The Jetta’s gear-shifts are chunky and communicative and an experienced wrist will make the tacho-needle bounce off the redline with precision. You could, perhaps, master the Linea’s gearbox if you spend a good few thousand kilometres with it, but fresh off the rack, the Jetta is unbeatable.
Gear-shift quality aside, both cars are evenly matched on power delivery. Both are rev-happy, though not in a Honda way, and both are extremely tractable and equally responsive. The Linea is very torquey; it feels like a diesel, almost — shift into top gear (fifth), and it will cruise at 80 kmph as happily as it will blast past the better side of a speedo indicated 180 kmph. On the downside, the Jetta is quite noisy on the inside — not as much as the diesel, but enough for it to be intrusive — but I suppose driving enthusiasts will enjoy the engine note. The Linea, on the other hand, is fairly hushed on the inside no matter how aggressive you get with the throttle. The Jetta wins, but only because the engine note of a turbo-petrol motor beats listening to Pink Floyd trapped in a USB port that doesn’t work.
Are they sharp enough?
In terms of steering feel, the Linea is miles ahead of the Jetta. Steering feedback is good and the power-assisted steering responds well to quick directional changes, although the super-soft suspension is a bit of a killjoy here. This will earn you brownie points from the in-laws (they will find the Linea very beautiful but will remark, loudly, that their eldest son drives a Maserati Quattro-something in the States), who will be absolutely comfy in the back but might get a bit dizzy given the fairly apparent body roll.
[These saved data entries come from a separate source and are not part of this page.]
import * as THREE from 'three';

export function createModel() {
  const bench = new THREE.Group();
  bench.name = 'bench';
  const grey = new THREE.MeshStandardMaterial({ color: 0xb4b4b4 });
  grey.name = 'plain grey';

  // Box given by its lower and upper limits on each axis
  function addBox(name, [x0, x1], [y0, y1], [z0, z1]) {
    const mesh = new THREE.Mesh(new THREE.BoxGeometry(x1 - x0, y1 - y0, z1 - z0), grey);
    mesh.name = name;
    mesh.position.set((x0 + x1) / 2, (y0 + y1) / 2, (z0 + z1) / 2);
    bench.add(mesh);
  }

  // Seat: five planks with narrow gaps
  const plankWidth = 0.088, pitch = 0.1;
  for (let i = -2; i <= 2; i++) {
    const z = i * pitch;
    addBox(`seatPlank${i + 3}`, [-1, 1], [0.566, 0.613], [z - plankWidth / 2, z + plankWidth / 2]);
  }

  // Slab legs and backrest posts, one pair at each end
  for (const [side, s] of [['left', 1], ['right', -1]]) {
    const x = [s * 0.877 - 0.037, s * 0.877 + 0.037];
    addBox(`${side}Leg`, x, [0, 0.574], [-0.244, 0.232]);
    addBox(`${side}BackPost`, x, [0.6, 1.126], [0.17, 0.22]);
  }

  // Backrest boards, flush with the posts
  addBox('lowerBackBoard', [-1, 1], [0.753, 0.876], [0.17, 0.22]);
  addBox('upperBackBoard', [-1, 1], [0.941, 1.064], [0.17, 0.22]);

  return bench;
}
It is fully capable of understeering if you enter a corner too hot, but be gentle and the Linea is thoroughly enjoyable around bends — you will like it.
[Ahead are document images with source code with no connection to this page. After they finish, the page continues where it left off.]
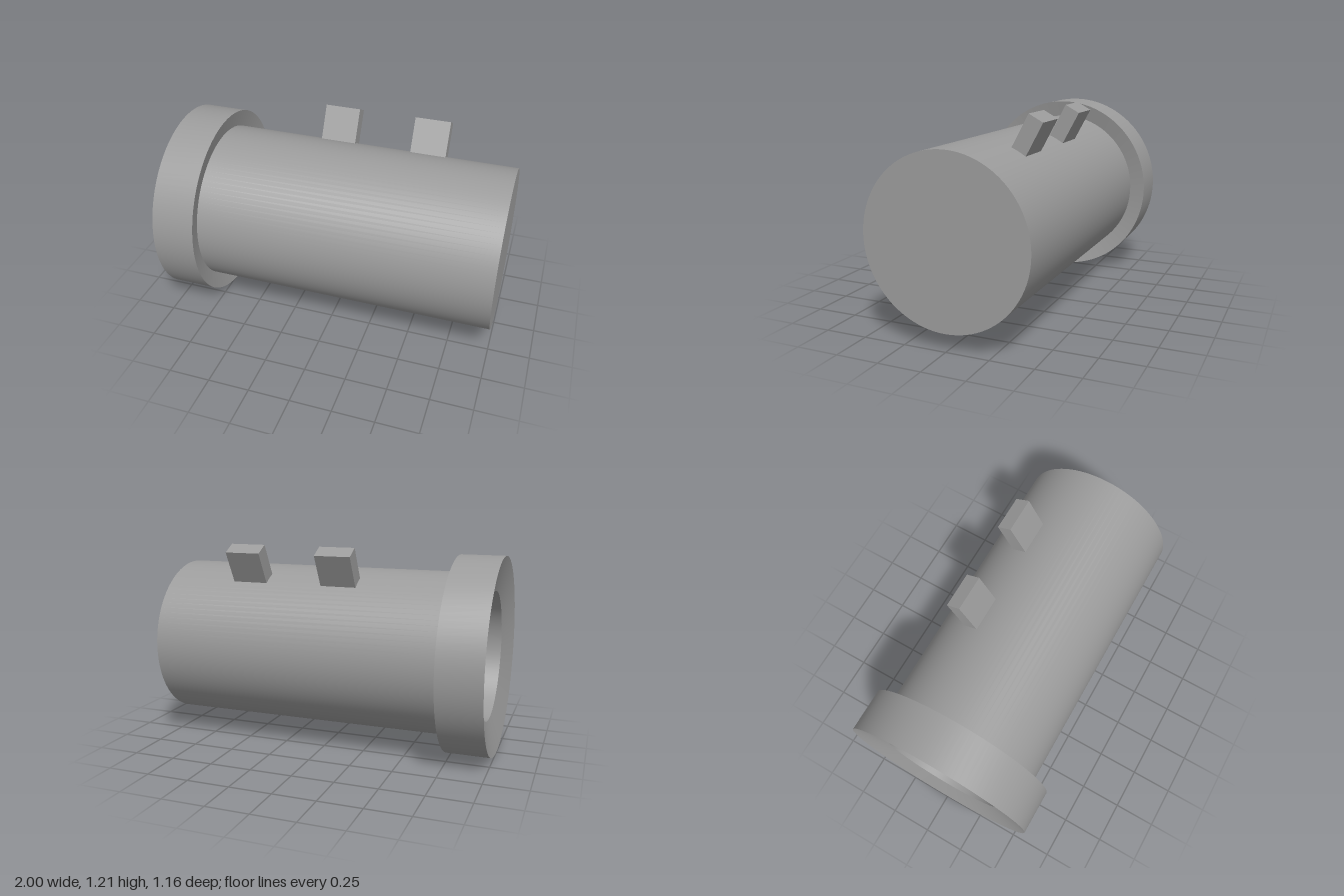
import * as THREE from 'three';
import { toCreasedNormals } from 'three/addons/utils/BufferGeometryUtils.js';

const AXIS_Y = 0.582;
const material = new THREE.MeshStandardMaterial({ color: 0x9c9c9c });

// Turned part about the x axis; profile points are [radius, x]
function turned(name, profile) {
  const points = profile.map(([r, x]) => new THREE.Vector2(r, x));
  const geometry = toCreasedNormals(new THREE.LatheGeometry(points, 96), 0.35);
  geometry.rotateZ(-Math.PI / 2);
  const mesh = new THREE.Mesh(geometry, material);
  mesh.name = name;
  return mesh;
}

export function createModel() {
  const model = new THREE.Group();
  model.name = 'tubeHousing';
  const assembly = new THREE.Group();
  assembly.name = 'assembly';
  assembly.position.y = AXIS_Y;
  model.add(assembly);

  // Solid barrel; its open end is covered by the collar
  assembly.add(turned('barrel', [[0.481, -0.763], [0.481, 1], [0, 1]]));

  // Collar with dished faces on both sides and a round recess
  assembly.add(turned('collar', [
    [0, -0.75], [0.38, -0.75], [0.38, -0.948], [0.582, -1], [0.582, -0.74], [0.481, -0.763],
  ]));

  // Two radial lugs, tilted towards the back
  const lugs = new THREE.Group();
  lugs.name = 'lugs';
  lugs.rotation.x = -THREE.MathUtils.degToRad(28.2);
  for (const x of [-0.094, 0.465]) {
    const lug = new THREE.Mesh(new THREE.BoxGeometry(0.214, 0.24, 0.094), material);
    lug.name = 'lug';
    lug.position.set(x, 0.567, 0);
    lugs.add(lug);
  }
  assembly.add(lugs);

  return model;
}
The Jetta’s steering feels a bit ‘electric’ (which, of course, it is) and though it is effortless, it deprives the driver of feedback. Steering response, however, is flawless and you can do silly things with the Jetta and it’ll behave as if nothing happened. The Jetta, in good hands, can be an absolute delight although given its front wheel-driven mechanicals. Both cars, you must note, have a strong fondness for going airborne given the road and the right angles, so with good skills, you can have a lot of fun out there! What the Jetta lacks in terms of feel, it makes up for in tautness, and it’s the other way round for the Linea.
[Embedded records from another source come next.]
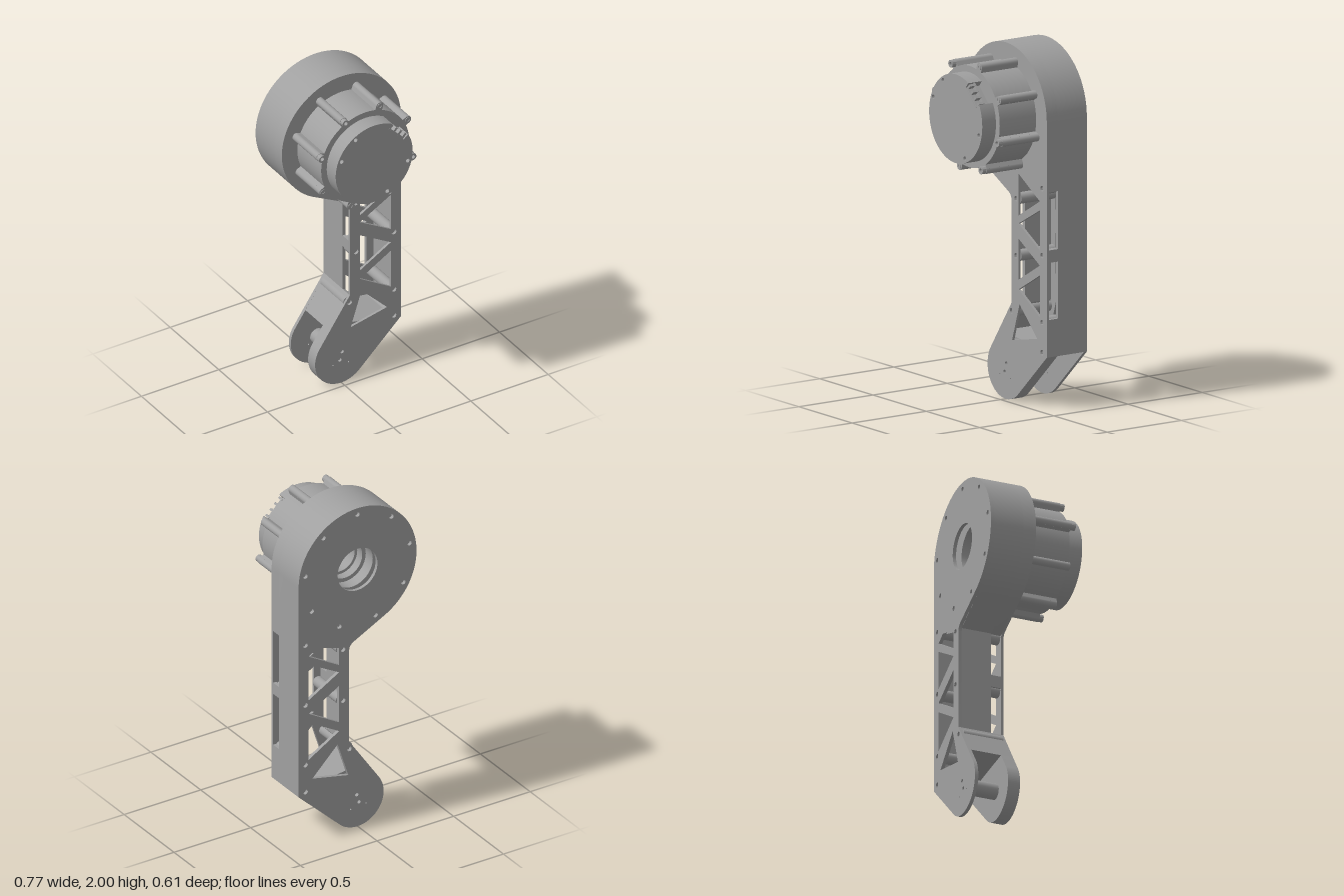
import * as THREE from 'three';
import { toCreasedNormals } from 'three/addons/utils/BufferGeometryUtils.js';

const HEAD = [0, 1.615], R = 0.385, FOOT = [0, 0.17], r = 0.17;
const deg = Math.PI / 180;

export function createModel() {
  const model = new THREE.Group();
  const grey = new THREE.MeshStandardMaterial({ color: 0xa0a0a0 });
  grey.name = 'machined grey';

  const add = (name, geo, parent = model) => {
    const mesh = new THREE.Mesh(geo, grey);
    mesh.name = name;
    parent.add(mesh);
    return mesh;
  };
  // Extrude a shape from z0 to z1
  const slab = (name, shape, z0, z1) => {
    const geo = new THREE.ExtrudeGeometry(shape, { depth: z1 - z0, bevelEnabled: false, curveSegments: 48 });
    geo.translate(0, 0, z0);
    return add(name, toCreasedNormals(geo, 0.5));
  };
  // Cylinder along z
  const rod = (name, x, y, rad, z0, z1, seg = 24) => {
    const geo = new THREE.CylinderGeometry(rad, rad, z1 - z0, seg).rotateX(Math.PI / 2);
    return add(name, geo.translate(x, y, (z0 + z1) / 2));
  };
  const poly = (pts) => new THREE.Shape(pts.map((p) => new THREE.Vector2(...p)));
  const hole = (x, y, rad) => new THREE.Path().absarc(x, y, rad, 0, Math.PI * 2, true);
  const polar = (rad, a) => [HEAD[0] + rad * Math.cos(a), HEAD[1] + rad * Math.sin(a)];

  // Outline pieces shared by plates and walls
  const headArc = (s) => s.absarc(...HEAD, R, 0, 242 * deg, false);
  const footArc = (s) => s.absarc(...FOOT, r, 145.5 * deg, 313.5 * deg, false);
  const plateOutline = () => {
    const s = new THREE.Shape();
    s.moveTo(0.385, 0.3);
    s.lineTo(0.385, HEAD[1]);
    headArc(s);
    s.lineTo(0.03, 1.166);
    s.quadraticCurveTo(0.055, 1.15, 0.055, 1.12);
    s.lineTo(0.055, 0.55);
    footArc(s);
    s.closePath();
    return s;
  };

  const triangles = [
    [[0.12, 1.285], [0.32, 1.165], [0.12, 1.05]],
    [[0.32, 1.115], [0.32, 0.89], [0.12, 1.005]],
    [[0.12, 0.92], [0.12, 0.69], [0.32, 0.805]],
    [[0.32, 0.75], [0.32, 0.515], [0.12, 0.635]],
    [[0.13, 0.555], [0.295, 0.39], [0.06, 0.34]],
  ];
  const bosses = [[0.095, 1.14], [0.095, 0.82], [0.053, 0.503], [0.34, 1.24], [0.34, 0.865], [0.34, 0.49], [0.34, 0.32]];
  const footHoles = [[0.005, 0.2, 0.011], [-0.01, 0.15, 0.011], [0.045, 0.12, 0.004], [-0.055, 0.13, 0.004]];
  const trussPlate = () => {
    const s = plateOutline();
    for (const t of triangles) s.holes.push(poly(t));
    for (const [x, y] of bosses) s.holes.push(hole(x, y, 0.015));
    for (const h of footHoles) s.holes.push(hole(...h));
    return s;
  };

  // Front and back plates
  slab('frontPlate', trussPlate(), -0.05, -0.035);
  const back = trussPlate();
  back.holes.push(hole(...HEAD, 0.13));
  for (let i = 0; i < 9; i++) back.holes.push(hole(...polar(0.345, (10 + i * 40) * deg), 0.014));
  slab('backPlate', back, -0.305, -0.285);

  // Closed wall between the plates, hollow in the head and the arm
  const wall = new THREE.Shape();
  wall.moveTo(0.385, 0.3);
  wall.lineTo(0.385, HEAD[1]);
  headArc(wall);
  wall.lineTo(0.055, 1.15);
  wall.lineTo(0.055, 0.55);
  wall.lineTo(-0.075, 0.36);
  wall.closePath();
  wall.holes.push(hole(...HEAD, 0.32));
  wall.holes.push(poly([[0.075, 0.54], [0.075, 1.275], [0.365, 1.275], [0.365, 0.32], [-0.04, 0.375]]));
  slab('housingWall', wall, -0.285, -0.11);

  // Front part of the wall, interrupted by side slots
  const upper = new THREE.Shape();
  upper.moveTo(0.385, 1.225);
  upper.lineTo(0.385, HEAD[1]);
  headArc(upper);
  for (const p of [[0.055, 1.15], [0.075, 1.15], [0.075, 1.275], [0.365, 1.275], [0.365, 1.225]]) upper.lineTo(...p);
  upper.closePath();
  upper.holes.push(hole(...HEAD, 0.32));
  slab('upperFrontWall', upper, -0.11, -0.05);
  slab('lowerFrontWall', poly([[0.385, 0.3], [0.385, 0.51], [0.365, 0.51], [0.365, 0.32], [-0.04, 0.375],
    [0.075, 0.54], [0.055, 0.55], [-0.075, 0.36]]), -0.11, -0.05);
  for (const x of [0.065, 0.375]) {
    const bridge = add('slotBridge', new THREE.BoxGeometry(0.02, 0.07, 0.06));
    bridge.position.set(x, 0.865, -0.08);
  }
  for (const [x, y] of bosses) rod('screwBoss', x, y, y === 0.32 ? 0.022 : 0.032, -0.285, -0.05);

  // Thick front fork cheek and the joint pin
  const cheek = new THREE.Shape();
  cheek.moveTo(0.385, 0.3);
  cheek.lineTo(-0.075, 0.36);
  footArc(cheek);
  cheek.closePath();
  slab('forkCheek', cheek, -0.107, -0.05);
  rod('jointPin', ...FOOT, 0.045, -0.285, -0.107, 32);

  // Stepped bearing rings seen through the rear opening
  const bearing = add('bearingRings', toCreasedNormals(new THREE.LatheGeometry([
    [0.32, -0.06], [0.095, -0.06], [0.095, -0.13], [0.112, -0.13], [0.112, -0.18],
    [0.135, -0.18], [0.135, -0.25], [0.32, -0.25],
  ].map((p) => new THREE.Vector2(...p)).reverse(), 48).rotateX(Math.PI / 2), 0.5));
  bearing.position.set(...HEAD, 0);
  bearing.material = grey;
  grey.side = THREE.DoubleSide;

  // Motor body with eight screw columns
  rod('motorBody', ...HEAD, 0.285, -0.035, 0.21, 64);
  for (let i = 0; i < 8; i++) {
    const a = (27.3 + i * 45) * deg;
    const [x, y] = polar(0.308, a);
    rod('screwColumn', x, y, 0.023, -0.035, 0.21);
    const web = add('columnWeb', new THREE.BoxGeometry(0.05, 0.046, 0.245));
    web.position.set(...polar(0.283, a), 0.0875);
    web.rotation.z = a;
    const big = [2, 3, 6, 7].includes(i);
    if (big) {
      slab('screwHead', Object.assign(new THREE.Shape().absarc(x, y, 0.021, 0, Math.PI * 2, false),
        { holes: [hole(x, y, 0.011)] }), 0.21, 0.236);
    } else {
      slab('screwSeat', Object.assign(new THREE.Shape().absarc(x, y, 0.016, 0, Math.PI * 2, false),
        { holes: [hole(x, y, 0.009)] }), 0.21, 0.214);
    }
  }

  // Round motor cap with a notch for the connector
  const cap = new THREE.Shape();
  cap.absarc(...HEAD, 0.249, 62 * deg, 388 * deg, false);
  cap.lineTo(...polar(0.212, 26 * deg));
  cap.lineTo(...polar(0.212, 64 * deg));
  cap.closePath();
  for (const [x, y] of [[-0.12, 1.81], [-0.21, 1.7], [0.217, 1.56], [0.085, 1.407]]) cap.holes.push(hole(x, y, 0.012));
  slab('motorCap', cap, 0.21, 0.302);

  // Connector block with open sockets
  const connector = new THREE.Group();
  connector.name = 'connector';
  connector.position.set(...polar(0.215, 45 * deg), 0);
  connector.rotation.z = 45 * deg;
  model.add(connector);
  const block = (name, w, h, d, x, y, z) => add(name, new THREE.BoxGeometry(w, h, d), connector).position.set(x, y, z);
  block('connectorBase', 0.035, 0.15, 0.012, 0, 0, 0.258);
  block('connectorBack', 0.012, 0.13, 0.04, -0.012, 0, 0.28);
  for (const y of [-0.06, -0.02, 0.02, 0.06]) block('connectorRib', 0.035, 0.014, 0.036, 0.002, y, 0.278);

  return model;
}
Will people remember them, decades later?
I’m going to have to use a terrible word to answer that one — no. Let’s face it, the first-gen Honda City VTEC was a revered name in India’s enthusiast circles, but most of us today choose to steer clear of it simply because it feels very outdated. The engine is a stonker, but that’s just not enough. While the Linea is a mighty good performer, it’s not going to give you sleepless nights (in a good way) like the Palio 1.6 GTX once did.
That’s because the Palio, when it was launched, was radically different, whereas the Linea feels (and is, probably) like only an evolution of that car. Going by VW’s model evolution pattern, the Jetta will still be around 20 years later, but it will probably be fuelled by leaves, or something equally responsible and boring.
Turbocharging has added to the appeal (and overall efficiency) of these cars, but with fuel prices targetting the tonne mark, a majority of car manufacturers are determinedly migrating to compact, ultra-refined diesel engines. As for your grandchildren, well, they will be too glued to PlayStation16 to be bothered listening to tales about turbo-petrol monsters. “What? You kidding me? You mean, like, they actually used, like, exhaust gases (whatever that means!) to boost power?”